DETAILS: Your next project is another New York story, The Wolf of Wall Street, about Jordan Belfort—a 1990s finance guy who refused to cooperate with a securities fraud investigation and (among other things) ran up a $700,000 hotel bill. What about that story resonates with you?
Martin Scorsese: A lot of people have asked me, 'Don't you want to do something about the economic situation?' And Leo has a passion for the character. That and the film is able to make comments about the values in our culture—in terms of not caring about hurting other people and taking their lives, their houses, cheating other people constantly.
DETAILS: Do you think we're through with the worst of the economic crisis?
Martin Scorsese: For now, probably. But it will happen again. It's the history of the country, and it's happened many times all over the world throughout history.
DETAILS: Hugo was in 3D. Will Wolf of Wall Street be, as well?
Martin Scorsese: I don't think so. I'd like to!
DETAILS: Has making a film in 3D changed the way you work?
Martin Scorsese: I've always been interested in it. But I was never able to use it. I was never able to get it. First of all, it had fallen out of fashion and it took too much money.
DETAILS: What changed?
Martin Scorsese: When I saw James Cameron deliver an address—really, a speech to us—in San Francisco.
DETAILS: Was this a Ted Talk or something?
Martin Scorsese: No, George Lucas called together a group to talk about digital projecting. It was Oliver Stone, Spielberg, Michael Mann, Francis Coppola—all of us.
DETAILS: That's quite a room! What's that conversation like?
Martin Scorsese: When I walked into the room, Francis looks at me and the first thing he says is, 'You look like your father!' I said, 'You're right!' That's what it's come to. James Cameron didn't show up, but he sent a video, and he's talking on the video—in 3D. I said, 'Jeez, look at that. I bet you he's going to go there. That's what we should be doing.' It's just him sitting there talking—and it's as if he's in the room! This is exactly what we need. I thought I'd never get a chance to do it. Then Hugo came around. I'm hoping more directors use 3D for dramatic films.

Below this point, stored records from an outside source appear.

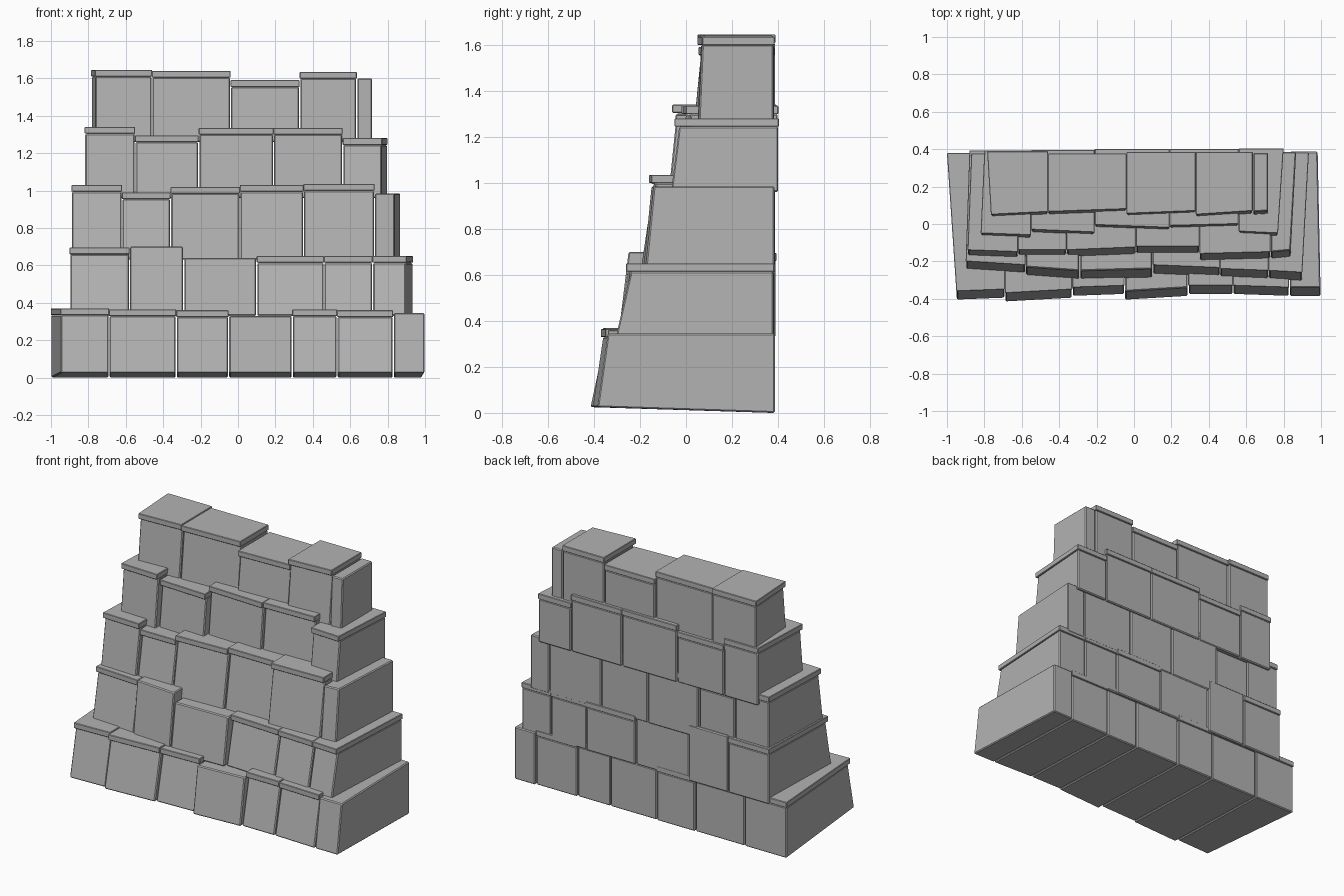
import bpy
import bmesh
import random

random.seed(4)
cube = bpy.data.objects.get("Cube")
if cube:
    bpy.data.objects.remove(cube, do_unlink=True)

# One plain stone colour
stone = bpy.data.materials.new("grey_stone")
stone.use_nodes = True
grey = (0.45, 0.45, 0.45, 1)
stone.diffuse_color = grey
stone.node_tree.nodes["Principled BSDF"].inputs["Base Color"].default_value = grey

CAP_HEIGHT = 0.036
CAP_OVERHANG = 0.02
JOINT = 0.003


def slab(name, left, right, front_bottom, front_top, back, bottom, top, bevel):
    """Six sided stone; left/right hold (front x, back x), fronts hold (left y, right y),
    bottom holds (front z, back z)."""
    bm = bmesh.new()
    rings = []
    for front, heights in ((front_bottom, bottom), (front_top, (top, top))):
        corners = [
            (left[0], front[0], heights[0]),
            (right[0], front[1], heights[0]),
            (right[1], back, heights[1]),
            (left[1], back, heights[1]),
        ]
        rings.append([bm.verts.new(corner) for corner in corners])
    low, high = rings
    bm.faces.new(reversed(low))
    bm.faces.new(high)
    for i in range(4):
        j = (i + 1) % 4
        bm.faces.new((low[i], low[j], high[j], high[i]))
    bmesh.ops.bevel(bm, geom=bm.edges[:], offset=bevel, segments=1, affect="EDGES")
    bmesh.ops.recalc_face_normals(bm, faces=bm.faces[:])
    mesh = bpy.data.meshes.new(name)
    bm.to_mesh(mesh)
    bm.free()
    mesh.materials.append(stone)
    obj = bpy.data.objects.new(name, mesh)
    bpy.context.collection.objects.link(obj)
    return obj


def course(name, bottom, back, lean, start, finish, stones):
    """Row of stones from left to right; each is (right x, top z, left y, right y, style)."""
    left = start
    for number, (edge, top, y_left, y_right, style) in enumerate(stones, 1):
        is_last = number == len(stones)
        right = finish if is_last else (edge, edge)
        stone_back = back + random.uniform(-0.008, 0.008)
        inner_left = [x + JOINT for x in left]
        inner_right = [x - JOINT for x in right]
        capped = style == "capped"
        inset = CAP_OVERHANG if capped else 0
        body_top = top - CAP_HEIGHT if capped else top
        front_top = (y_left + inset, y_right + inset)
        front_bottom = (y_left - lean, y_right - lean)
        slab(f"{name}_stone_{number}", inner_left, inner_right, front_bottom,
             front_top, stone_back, bottom, body_top, 0.006)
        if capped:
            # Thin cap slab, overhanging the stone on the front
            cap_front = (y_left, y_right)
            slab(f"{name}_cap_{number}", left, right, cap_front, cap_front,
                 stone_back + JOINT, (body_top, body_top), top, 0.003)
        left = right


# Bottom course
course("bottom_course", (0.025, 0), 0.38, 0.045, (-0.95, -1), (1, 0.985), [
    (-0.69, 0.37, -0.36, -0.35, "capped"),
    (-0.33, 0.365, -0.37, -0.35, "capped"),
    (-0.05, 0.36, -0.34, -0.33, "capped"),
    (0.29, 0.33, -0.36, -0.34, "plain"),
    (0.53, 0.365, -0.33, -0.33, "capped"),
    (0.83, 0.36, -0.33, -0.34, "capped"),
    (1, 0.345, -0.34, -0.34, "plain"),
])

# Second course
course("second_course", (0.33, 0.33), 0.385, 0.045, (-0.9, -0.88), (0.9, 0.935), [
    (-0.58, 0.695, -0.2, -0.22, "capped"),
    (-0.29, 0.7, -0.23, -0.25, "plain"),
    (0.1, 0.64, -0.25, -0.24, "plain"),
    (0.46, 0.65, -0.22, -0.235, "capped"),
    (0.72, 0.65, -0.24, -0.25, "capped"),
    (0.93, 0.65, -0.25, -0.26, "capped"),
])

# Middle course
course("middle_course", (0.63, 0.63), 0.38, 0.035, (-0.89, -0.87), (0.84, 0.87), [
    (-0.62, 1.03, -0.14, -0.15, "capped"),
    (-0.36, 0.99, -0.14, -0.14, "capped"),
    (0.01, 1.02, -0.14, -0.125, "capped"),
    (0.35, 1.03, -0.12, -0.12, "capped"),
    (0.73, 1.035, -0.16, -0.15, "capped"),
    (0.87, 0.985, -0.15, -0.14, "plain"),
])

# Fourth course
course("fourth_course", (0.96, 0.96), 0.395, 0.015, (-0.82, -0.8), (0.77, 0.8), [
    (-0.55, 1.34, -0.05, -0.06, "capped"),
    (-0.21, 1.295, -0.03, -0.045, "capped"),
    (0.19, 1.335, -0.005, -0.02, "capped"),
    (0.56, 1.335, -0.01, 0, "capped"),
    (0.8, 1.28, -0.04, -0.05, "capped"),
])

# Top course
course("top_course", (1.26, 1.26), 0.38, 0.015, (-0.765, -0.785), (0.72, 0.72), [
    (-0.46, 1.645, 0.05, 0.065, "capped"),
    (-0.04, 1.64, 0.065, 0.08, "capped"),
    (0.33, 1.59, 0.055, 0.07, "capped"),
    (0.635, 1.635, 0.05, 0.07, "capped"),
    (0.72, 1.6, 0.065, 0.07, "plain"),
])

DETAILS: Leonardo DiCaprio just shot Gatsby in 3D with Baz Luhrmann.
Martin Scorsese: Baz Luhrmann came and saw 15 minutes of Hugo. He got up and said, 'This is it! I'm going to use it.' I'm sure he'd decided before. But he wanted to see the system and how we were using it. He went down to Australia and that was it.
DETAILS: Is 3D going to save the film industry from the threat of piracy?
Martin Scorsese: Well, I think the audience has always wanted something to experience in the theater that they can't experience at home. That's what happened in the 50s with widescreen and stereophonic sound.
DETAILS: There are 3D televisions now.
Martin Scorsese: But we'll always need that audience experience—to share something with people around you. And 3D just seems natural. That's the way we experience life.
DETAILS: Let's talk TV. Will you direct another episode of Boardwalk Empire?
Martin Scorsese: I hope so. It's purely timing now. I'm going to do Wolf this summer. We should have started last week!
DETAILS: Where does Boardwalk Empire go from here? I was shocked when Michael Pitt's character was killed off.
Martin Scorsese: Well, the third season is pretty interesting. I don't want to give away anything. But you'll be surprised. Do you know what happened at the end of the 1920s? The worst economic crash in the world. You have all these people—bang bang bang—having a great time. Prohibition was a noble experiment, but you wind up nurturing the underworld. The whole story goes that way up until the market crashes.
DETAILS: Last question: You're attached to direct The Snowman—based on a kick-ass Norwegian crime novel. Why are the best crime stories coming from Norway these days?
Martin Scorsese: It's very dark there. There's hardly any sun!